[TASK OBJECTIVE] Starting with the line that contains "(0.235, b)], closed=True)" and stopping after the line that contains "for t in range(16)]", copy the entries below exactly. Include nothing else.

[DATA SUPPLIED]
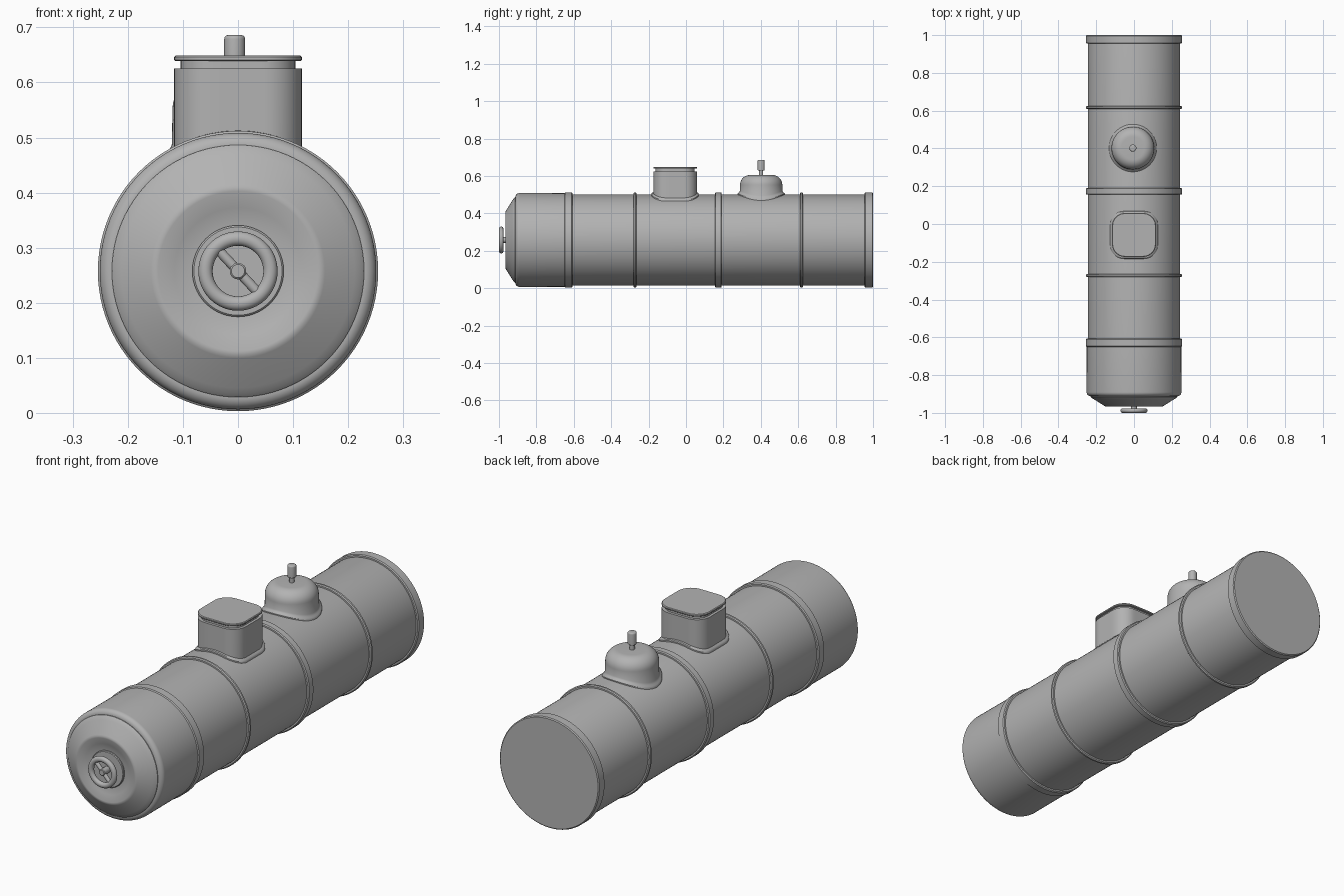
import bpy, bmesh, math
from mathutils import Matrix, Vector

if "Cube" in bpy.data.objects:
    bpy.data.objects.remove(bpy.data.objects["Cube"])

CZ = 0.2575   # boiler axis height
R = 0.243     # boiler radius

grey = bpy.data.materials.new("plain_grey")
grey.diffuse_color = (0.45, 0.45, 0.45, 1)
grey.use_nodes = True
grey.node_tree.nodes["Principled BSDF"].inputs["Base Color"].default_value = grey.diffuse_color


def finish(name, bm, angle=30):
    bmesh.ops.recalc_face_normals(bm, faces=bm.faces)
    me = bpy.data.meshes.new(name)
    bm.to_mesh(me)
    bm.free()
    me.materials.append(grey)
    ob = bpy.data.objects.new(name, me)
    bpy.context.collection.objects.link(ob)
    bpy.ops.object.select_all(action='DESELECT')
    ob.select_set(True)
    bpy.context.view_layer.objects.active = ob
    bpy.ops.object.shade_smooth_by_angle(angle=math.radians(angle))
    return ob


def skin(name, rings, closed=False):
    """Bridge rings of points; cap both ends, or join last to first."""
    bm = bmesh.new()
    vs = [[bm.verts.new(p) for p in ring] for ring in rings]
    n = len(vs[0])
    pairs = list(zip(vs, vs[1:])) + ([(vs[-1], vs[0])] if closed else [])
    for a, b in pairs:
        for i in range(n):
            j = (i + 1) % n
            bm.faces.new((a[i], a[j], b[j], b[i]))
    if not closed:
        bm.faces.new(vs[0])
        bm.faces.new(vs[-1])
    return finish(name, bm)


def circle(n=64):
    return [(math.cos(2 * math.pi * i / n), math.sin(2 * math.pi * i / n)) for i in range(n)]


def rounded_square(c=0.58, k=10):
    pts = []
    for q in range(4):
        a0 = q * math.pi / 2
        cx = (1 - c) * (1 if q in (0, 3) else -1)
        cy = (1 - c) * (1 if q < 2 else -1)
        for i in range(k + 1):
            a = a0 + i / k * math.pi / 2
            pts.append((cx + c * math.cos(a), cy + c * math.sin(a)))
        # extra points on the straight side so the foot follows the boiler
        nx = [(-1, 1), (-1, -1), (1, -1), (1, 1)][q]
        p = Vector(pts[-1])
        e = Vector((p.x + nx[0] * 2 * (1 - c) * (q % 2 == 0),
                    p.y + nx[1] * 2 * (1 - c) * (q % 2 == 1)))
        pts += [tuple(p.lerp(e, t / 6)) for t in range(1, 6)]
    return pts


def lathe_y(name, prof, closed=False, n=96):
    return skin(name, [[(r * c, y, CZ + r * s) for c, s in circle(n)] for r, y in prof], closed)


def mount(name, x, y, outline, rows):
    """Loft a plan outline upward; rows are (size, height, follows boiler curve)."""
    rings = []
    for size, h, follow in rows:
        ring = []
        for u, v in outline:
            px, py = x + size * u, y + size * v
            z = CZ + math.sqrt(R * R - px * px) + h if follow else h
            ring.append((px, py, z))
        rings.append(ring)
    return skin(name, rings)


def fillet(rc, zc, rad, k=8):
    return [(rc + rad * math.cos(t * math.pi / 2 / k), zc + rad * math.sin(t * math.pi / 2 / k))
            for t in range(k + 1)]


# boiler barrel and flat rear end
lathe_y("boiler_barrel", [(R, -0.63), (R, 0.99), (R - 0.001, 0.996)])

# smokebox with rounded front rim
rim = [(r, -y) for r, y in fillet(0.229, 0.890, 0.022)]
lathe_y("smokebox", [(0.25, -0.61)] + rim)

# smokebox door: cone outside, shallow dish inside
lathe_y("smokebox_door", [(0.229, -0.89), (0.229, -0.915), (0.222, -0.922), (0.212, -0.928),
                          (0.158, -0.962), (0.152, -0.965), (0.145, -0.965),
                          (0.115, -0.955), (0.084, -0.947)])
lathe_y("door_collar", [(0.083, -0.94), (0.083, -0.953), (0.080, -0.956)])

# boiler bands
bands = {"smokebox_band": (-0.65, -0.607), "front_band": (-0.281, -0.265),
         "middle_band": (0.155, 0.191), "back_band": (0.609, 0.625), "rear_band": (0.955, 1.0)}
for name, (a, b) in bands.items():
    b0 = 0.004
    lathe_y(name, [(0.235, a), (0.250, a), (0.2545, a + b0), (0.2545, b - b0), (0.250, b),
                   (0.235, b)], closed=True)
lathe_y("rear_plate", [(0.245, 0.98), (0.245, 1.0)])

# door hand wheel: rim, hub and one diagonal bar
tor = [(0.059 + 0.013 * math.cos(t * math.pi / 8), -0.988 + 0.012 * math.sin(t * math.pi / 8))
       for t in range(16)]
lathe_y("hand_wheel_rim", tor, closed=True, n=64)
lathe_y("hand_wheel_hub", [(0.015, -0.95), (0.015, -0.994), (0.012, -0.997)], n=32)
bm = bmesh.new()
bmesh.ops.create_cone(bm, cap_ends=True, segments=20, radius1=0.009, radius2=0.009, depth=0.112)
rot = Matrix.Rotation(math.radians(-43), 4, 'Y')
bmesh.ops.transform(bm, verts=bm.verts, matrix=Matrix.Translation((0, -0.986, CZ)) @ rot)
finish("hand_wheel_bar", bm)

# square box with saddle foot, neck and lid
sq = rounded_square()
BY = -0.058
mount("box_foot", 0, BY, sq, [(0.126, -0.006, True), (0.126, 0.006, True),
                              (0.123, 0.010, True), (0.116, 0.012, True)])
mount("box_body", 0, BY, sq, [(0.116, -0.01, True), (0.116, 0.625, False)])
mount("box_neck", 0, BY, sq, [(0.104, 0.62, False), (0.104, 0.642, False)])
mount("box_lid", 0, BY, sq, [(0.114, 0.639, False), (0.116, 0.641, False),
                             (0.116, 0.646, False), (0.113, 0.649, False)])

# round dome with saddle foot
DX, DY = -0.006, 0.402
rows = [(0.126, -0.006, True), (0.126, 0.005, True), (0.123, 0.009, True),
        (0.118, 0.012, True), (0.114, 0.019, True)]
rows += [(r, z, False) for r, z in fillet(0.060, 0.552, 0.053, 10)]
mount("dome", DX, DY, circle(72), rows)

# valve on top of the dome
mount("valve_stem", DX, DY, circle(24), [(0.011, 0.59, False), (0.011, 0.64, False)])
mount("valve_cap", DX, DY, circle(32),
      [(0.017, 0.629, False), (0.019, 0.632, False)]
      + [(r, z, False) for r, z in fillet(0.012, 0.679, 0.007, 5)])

---

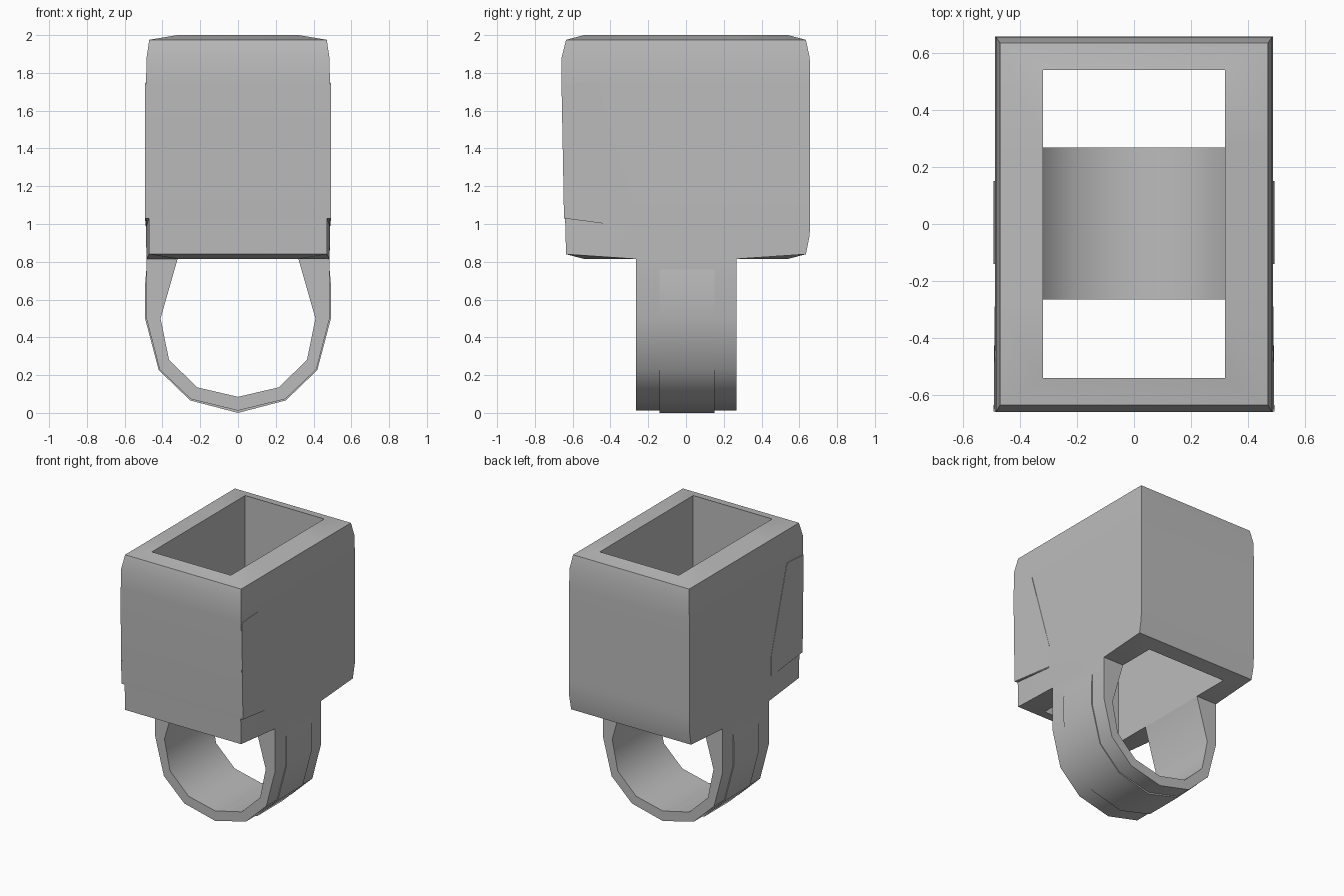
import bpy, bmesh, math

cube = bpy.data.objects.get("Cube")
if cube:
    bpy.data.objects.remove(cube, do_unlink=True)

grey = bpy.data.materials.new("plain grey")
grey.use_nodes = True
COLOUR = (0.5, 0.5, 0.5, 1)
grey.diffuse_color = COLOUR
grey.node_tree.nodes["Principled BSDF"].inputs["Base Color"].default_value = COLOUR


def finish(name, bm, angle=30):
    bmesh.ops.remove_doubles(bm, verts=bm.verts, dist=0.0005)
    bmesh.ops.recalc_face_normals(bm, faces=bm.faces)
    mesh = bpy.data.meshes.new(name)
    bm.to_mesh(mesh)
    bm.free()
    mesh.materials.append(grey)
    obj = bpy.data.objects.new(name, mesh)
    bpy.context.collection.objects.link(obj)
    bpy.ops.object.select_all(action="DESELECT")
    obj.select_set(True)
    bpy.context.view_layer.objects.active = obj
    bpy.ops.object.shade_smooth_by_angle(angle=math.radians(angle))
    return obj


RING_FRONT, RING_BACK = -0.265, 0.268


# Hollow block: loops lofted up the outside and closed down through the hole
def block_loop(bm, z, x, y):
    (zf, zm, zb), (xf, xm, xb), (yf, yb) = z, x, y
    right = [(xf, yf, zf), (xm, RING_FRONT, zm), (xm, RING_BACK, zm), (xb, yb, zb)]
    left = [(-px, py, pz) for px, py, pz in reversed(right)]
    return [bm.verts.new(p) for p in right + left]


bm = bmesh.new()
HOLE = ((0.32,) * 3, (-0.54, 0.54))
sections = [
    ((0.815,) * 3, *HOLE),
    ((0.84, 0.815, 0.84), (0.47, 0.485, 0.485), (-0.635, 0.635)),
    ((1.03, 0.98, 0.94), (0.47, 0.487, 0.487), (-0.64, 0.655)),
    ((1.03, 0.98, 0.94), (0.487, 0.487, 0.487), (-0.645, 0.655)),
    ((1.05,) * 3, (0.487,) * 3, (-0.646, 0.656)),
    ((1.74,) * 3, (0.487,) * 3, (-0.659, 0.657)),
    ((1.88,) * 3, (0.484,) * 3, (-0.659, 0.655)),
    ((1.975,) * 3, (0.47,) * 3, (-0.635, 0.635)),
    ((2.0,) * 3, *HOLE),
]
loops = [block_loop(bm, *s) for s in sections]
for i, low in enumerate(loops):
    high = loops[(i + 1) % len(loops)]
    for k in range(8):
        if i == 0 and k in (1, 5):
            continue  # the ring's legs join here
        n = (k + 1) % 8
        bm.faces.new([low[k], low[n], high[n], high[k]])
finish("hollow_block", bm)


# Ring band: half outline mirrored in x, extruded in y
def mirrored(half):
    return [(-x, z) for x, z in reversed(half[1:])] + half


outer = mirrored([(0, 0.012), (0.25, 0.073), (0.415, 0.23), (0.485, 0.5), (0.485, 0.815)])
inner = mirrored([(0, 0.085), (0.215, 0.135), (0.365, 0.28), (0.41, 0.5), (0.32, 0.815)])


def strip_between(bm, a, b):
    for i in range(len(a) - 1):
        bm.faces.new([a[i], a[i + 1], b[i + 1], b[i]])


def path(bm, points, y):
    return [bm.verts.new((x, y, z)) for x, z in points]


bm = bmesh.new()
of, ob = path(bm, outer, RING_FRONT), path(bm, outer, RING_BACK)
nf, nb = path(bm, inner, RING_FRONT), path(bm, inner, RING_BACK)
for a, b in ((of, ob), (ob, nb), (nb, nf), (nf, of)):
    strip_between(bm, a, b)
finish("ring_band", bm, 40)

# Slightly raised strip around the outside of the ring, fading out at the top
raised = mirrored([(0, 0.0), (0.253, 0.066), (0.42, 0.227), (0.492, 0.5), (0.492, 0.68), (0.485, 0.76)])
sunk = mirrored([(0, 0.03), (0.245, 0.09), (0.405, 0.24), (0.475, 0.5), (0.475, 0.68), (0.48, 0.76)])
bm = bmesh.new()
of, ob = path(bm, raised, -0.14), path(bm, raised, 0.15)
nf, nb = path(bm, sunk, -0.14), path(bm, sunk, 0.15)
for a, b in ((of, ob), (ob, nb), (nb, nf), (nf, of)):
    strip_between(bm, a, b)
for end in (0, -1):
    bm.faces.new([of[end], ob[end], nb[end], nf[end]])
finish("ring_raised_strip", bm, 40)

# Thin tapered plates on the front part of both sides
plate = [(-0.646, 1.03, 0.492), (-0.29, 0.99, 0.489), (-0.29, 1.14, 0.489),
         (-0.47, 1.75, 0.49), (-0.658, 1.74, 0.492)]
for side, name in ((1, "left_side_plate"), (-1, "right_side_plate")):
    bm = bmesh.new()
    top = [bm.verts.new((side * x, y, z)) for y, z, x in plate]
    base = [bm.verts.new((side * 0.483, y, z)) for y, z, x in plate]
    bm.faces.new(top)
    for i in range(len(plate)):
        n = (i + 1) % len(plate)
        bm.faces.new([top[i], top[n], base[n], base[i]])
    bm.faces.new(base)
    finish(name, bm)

[THE COMPLETED TASK]
                   (0.235, b)], closed=True)
lathe_y("rear_plate", [(0.245, 0.98), (0.245, 1.0)])

# door hand wheel: rim, hub and one diagonal bar
tor = [(0.059 + 0.013 * math.cos(t * math.pi / 8), -0.988 + 0.012 * math.sin(t * math.pi / 8))
       for t in range(16)]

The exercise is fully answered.